§ Recorded data
§ §

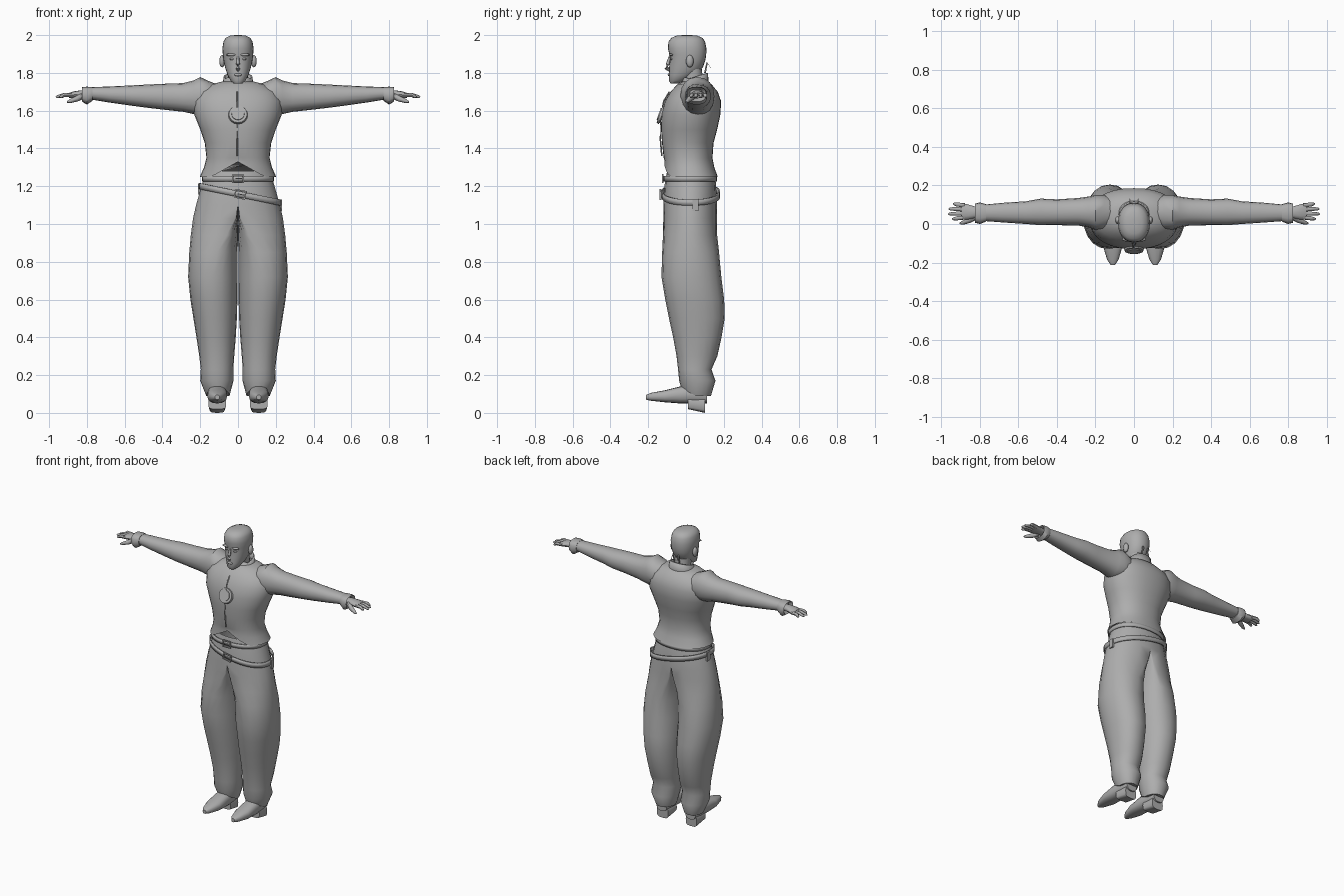
import bpy, bmesh, math
from mathutils import Vector, Matrix

if "Cube" in bpy.data.objects:
    bpy.data.objects.remove(bpy.data.objects["Cube"])

grey = bpy.data.materials.new("plain_grey")
grey.diffuse_color = (0.42, 0.42, 0.42, 1)
grey.use_nodes = True
grey.node_tree.nodes["Principled BSDF"].inputs["Base Color"].default_value = grey.diffuse_color


def finish(name, bm, mirror=False, thick=0):
    bmesh.ops.recalc_face_normals(bm, faces=bm.faces)
    me = bpy.data.meshes.new(name)
    bm.to_mesh(me)
    bm.free()
    ob = bpy.data.objects.new(name, me)
    bpy.context.collection.objects.link(ob)
    me.materials.append(grey)
    if thick:
        ob.modifiers.new("thickness", 'SOLIDIFY').thickness = thick
    if mirror:
        m = ob.modifiers.new("mirror", 'MIRROR')
        m.use_clip = True
        m.merge_threshold = 0.0005
    return ob


def loft(name, rings, caps=(True, True), mirror=False, thick=0, drop_middle=False):
    bm = bmesh.new()
    rows = [[bm.verts.new(p) for p in r] for r in rings]
    n = len(rows[0])
    for a, b in zip(rows, rows[1:]):
        for i in range(n):
            j = (i + 1) % n
            q = (a[i], a[j], b[j], b[i])
            if not (drop_middle and all(v.co.x < 0.0005 for v in q)):
                bm.faces.new(q)
    for row, cap in zip((rows[0], rows[-1]), caps):
        if cap:
            bm.faces.new(row)
    return finish(name, bm, mirror, thick)


def oval(n, u0, u1, v0, v1, p=0.9):
    """Rounded section between the given limits."""
    out = []
    for i in range(n):
        t = 2 * math.pi * i / n
        c, s = math.cos(t), math.sin(t)
        u = math.copysign(abs(c) ** p, c)
        v = math.copysign(abs(s) ** p, s)
        out.append(((u0 + u1) / 2 + u * (u1 - u0) / 2, (v0 + v1) / 2 + v * (v1 - v0) / 2))
    return out


def stack(spec, n=24, p=0.9):
    """Rings stacked upward: z, half width, front y, back y."""
    return [[Vector((x, y, z)) for x, y in oval(n, -w, w, f, b, p)] for z, w, f, b in spec]


def along_x(spec, n=16, p=0.9):
    return [[Vector((x, y, z)) for y, z in oval(n, f, b, lo, hi, p)] for x, f, b, lo, hi in spec]


def along_y(spec, cx, n=16, p=0.8):
    return [[Vector((x, y, z)) for x, z in oval(n, cx - w, cx + w, lo, hi, p)] for y, w, lo, hi in spec]


def tube(name, pts, radii, n=8, mirror=True):
    rings = []
    pts = [Vector(p) for p in pts]
    for i, (c, r) in enumerate(zip(pts, radii)):
        d = pts[min(i + 1, len(pts) - 1)] - pts[max(i - 1, 0)]
        q = d.to_track_quat('Z', 'Y')
        rings.append([c + q @ Vector((r * math.cos(2 * math.pi * k / n), r * math.sin(2 * math.pi * k / n), 0))
                      for k in range(n)])
    return loft(name, rings, mirror=mirror)


def box(name, loc, size, rot=0):
    bm = bmesh.new()
    m = Matrix.Translation(loc) @ Matrix.Rotation(rot, 4, 'Y') @ Matrix.Diagonal((*size, 1))
    bmesh.ops.create_cube(bm, size=1, matrix=m)
    return finish(name, bm)


def ball(name, loc, size, mirror=False):
    bm = bmesh.new()
    bmesh.ops.create_uvsphere(bm, u_segments=12, v_segments=8, radius=1,
                              matrix=Matrix.Translation(loc) @ Matrix.Diagonal((*size, 1)))
    return finish(name, bm, mirror)


# trousers: z, seam x, inner x, outer x, front y, back y, front lift
half, legs = 10, []
for z, xs, xi, xo, f, b, lift in [
        (1.28, 0, 0, .165, -.10, .14, 0), (1.22, 0, 0, .188, -.112, .158, 0),
        (1.10, 0, 0, .222, -.120, .165, 0), (1.03, .015, 0, .238, -.120, .165, 0),
        (.94, .06, 0, .25, -.122, .165, 0), (.85, .11, .002, .258, -.126, .175, 0),
        (.72, .132, .002, .264, -.130, .187, 0), (.60, .13, .003, .252, -.110, .202, 0),
        (.50, .125, .006, .236, -.090, .205, 0), (.40, .12, .012, .22, -.068, .188, 0),
        (.30, .115, .02, .205, -.05, .166, 0), (.23, .112, .025, .197, -.042, .135, 0),
        (.17, .112, .024, .2, -.036, .156, 0), (.09, .11, .045, .168, -.025, .132, .04)]:
    ring = []
    for i in range(2 * half):
        t = math.pi * i / half
        s, c = math.sin(t), math.cos(t)
        s = math.copysign(abs(s) ** .9, s)
        x = xs + s * ((xo - xs) if s > 0 else (xs - xi))
        ring.append(Vector((x, (f + b) / 2 - c * (b - f) / 2, z + lift * max(0, c))))
    legs.append(ring)
loft("trousers", legs, caps=(False, True), mirror=True, drop_middle=True)

# shoes with separate heels
loft("shoe", along_y([(-.212, .012, .07, .095), (-.185, .03, .064, .106), (-.11, .052, .056, .12),
                      (-.03, .052, .05, .14), (.05, .05, .05, .15), (.11, .04, .05, .14)], .11), mirror=True)
loft("shoe_heel", along_y([(.01, .047, .02, .08), (.10, .042, 0, .08)], .11, p=.5), mirror=True)

# jacket body with the front hem cut upward at the middle
jacket = stack([(1.275, .165, -.09, .14), (1.25, .202, -.115, .168), (1.30, .180, -.114, .15),
                (1.35, .167, -.118, .14), (1.43, .176, -.127, .146), (1.50, .200, -.132, .165),
                (1.58, .232, -.130, .182), (1.65, .235, -.112, .186), (1.70, .21, -.082, .168),
                (1.74, .14, -.045, .135), (1.755, .08, -.015, .105)], 32)
for k, lift in ((0, .05), (1, .08), (2, .045)):
    for v in jacket[k]:
        if v.y < 0:
            v.z += lift * max(0, 1 - abs(v.x) / .14)
loft("jacket_body", jacket)

# crossed front flap and front opening edge
tube("jacket_front_edge", [(-.004, -.128, 1.36), (-.004, -.136, 1.45), (-.004, -.136, 1.55),
                           (-.004, -.118, 1.65), (-.004, -.088, 1.70)], [.004] * 5, mirror=False)

# sleeves and flared cuffs
loft("sleeve", along_x([(.10, .0, .13, 1.60, 1.735), (.155, -.03, .15, 1.585, 1.757), (.20, -.03, .15, 1.575, 1.778),
                        (.235, -.018, .143, 1.582, 1.76), (.29, -.008, .135, 1.594, 1.746),
                        (.40, -.006, .128, 1.606, 1.742), (.485, -.006, .132, 1.616, 1.738),
                        (.56, .0, .118, 1.626, 1.734), (.68, .008, .11, 1.643, 1.728),
                        (.785, .016, .10, 1.66, 1.724)]), mirror=True)
loft("cuff", along_x([(.77, .012, .103, 1.652, 1.725), (.80, .0, .112, 1.632, 1.727),
                      (.825, .006, .106, 1.648, 1.725), (.80, .02, .09, 1.665, 1.712)], p=.75), mirror=True)

# hands
loft("palm", along_x([(.79, .035, .085, 1.67, 1.705), (.83, .03, .092, 1.668, 1.708),
                      (.87, .022, .104, 1.666, 1.702), (.895, .024, .105, 1.668, 1.694)], 12), mirror=True)
for i, tip in enumerate((.945, .965, .962, .94)):
    y = .034 + i * .021
    tube("finger", [(.88, y, 1.683), (.92, y + (i - 1.5) * .003, 1.683), (tip - .008, y + (i - 1.5) * .005, 1.674),
                    (tip, y + (i - 1.5) * .005, 1.672)], [.011, .0105, .008, .003])
tube("thumb", [(.82, .04, 1.68), (.855, .02, 1.662), (.89, .006, 1.65), (.905, .003, 1.645)],
     [.017, .015, .010, .004])

# neck and head
loft("neck", stack([(1.70, .056, -.005, .10), (1.76, .052, -.012, .088), (1.82, .055, -.03, .085)], 16))
loft("head", stack([(1.744, .022, -.082, -.04), (1.757, .038, -.09, -.01), (1.79, .056, -.09, .05),
                    (1.83, .069, -.089, .09), (1.87, .077, -.086, .103), (1.895, .08, -.088, .107),
                    (1.93, .083, -.096, .108), (1.965, .077, -.093, .101), (1.985, .066, -.078, .088),
                    (1.997, .042, -.05, .06), (2.0, .015, -.015, .025)], 24))
tube("nose", [(0, -.086, 1.885), (0, -.097, 1.845), (0, -.103, 1.825), (0, -.09, 1.812)],
     [.006, .010, .012, .006], mirror=False)
ball("lips", (0, -.089, 1.79), (.02, .008, .008))
ball("brow", (.034, -.079, 1.896), (.028, .012, .008), True)
ball("eye", (.032, -.077, 1.874), (.014, .008, .006), True)
ball("ear", (.084, .02, 1.862), (.015, .02, .033), True)

# standing collar, taller at the back, with two thin tips behind it
collar = stack([(1.70, .095, -.035, .125), (1.74, .082, -.022, .12), (1.78, .076, -.02, .116)])
for k, amount in ((1, .15), (2, .3)):
    for v in collar[k]:
        v.z += amount * (v.y - .05) + (.012 if k == 2 and v.y < 0 and abs(v.x) > .015 else 0)
loft("collar", collar, caps=(False, False), thick=.008)
tube("collar_tip", [(.018, .10, 1.80), (.02, .112, 1.855), (.022, .132, 1.825)], [.005, .005, .001], 5)


# two belts: the lower one hangs at a slant
def belt(name, cx, w, f, b, z, h, slope):
    rings = [[Vector((x + cx, y, zz - slope * x)) for x, y in oval(32, -w, w, f, b)] for zz in (z - h, z + h)]
    loft(name, rings, caps=(False, False), thick=.008)


belt("waist_belt", 0, .19, -.118, .164, 1.24, .014, 0)
belt("slanted_belt", .01, .217, -.13, .18, 1.157, .016, .2)


def buckle(name, x, y, z, rot):
    r = Matrix.Rotation(rot, 3, 'Y')
    for dx, dz, sx, sz in ((0, .02, .06, .007), (0, -.02, .06, .007), (-.027, 0, .007, .046),
                           (.027, 0, .007, .046), (.008, 0, .045, .005)):
        box(name, Vector((x, y, z)) + r @ Vector((dx, 0, dz)), (sx, .01, sz), rot)


buckle("waist_buckle", 0, -.123, 1.24, 0)
buckle("slanted_buckle", .012, -.135, 1.157, .2)
for x, z in ((-.205, 1.185), (.226, 1.1)):
    box("belt_strap", (x, .05, z), (.012, .03, .06))

# round chest ornament, leaning outward at its lower edge
bm = bmesh.new()
place = Matrix.Translation((0, -.133, 1.58)) @ Matrix.Rotation(math.radians(70), 4, 'X')
for r, h in ((.052, .014), (.036, .024)):
    bmesh.ops.create_cone(bm, cap_ends=True, segments=16, radius1=r, radius2=r * .93, depth=h, matrix=place)
finish("chest_ornament", bm)

# smooth shading with crisp edges
bpy.ops.object.select_all(action='SELECT')
bpy.context.view_layer.objects.active = bpy.data.objects["trousers"]
bpy.ops.object.shade_smooth_by_angle(angle=math.radians(45))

§ §

§ Work item
Look through the records for the string "thick". Copy every line that has it.

§ Finished task
def finish(name, bm, mirror=False, thick=0):
    if thick:
        ob.modifiers.new("thickness", 'SOLIDIFY').thickness = thick
def loft(name, rings, caps=(True, True), mirror=False, thick=0, drop_middle=False):
    return finish(name, bm, mirror, thick)
loft("collar", collar, caps=(False, False), thick=.008)
    loft(name, rings, caps=(False, False), thick=.008)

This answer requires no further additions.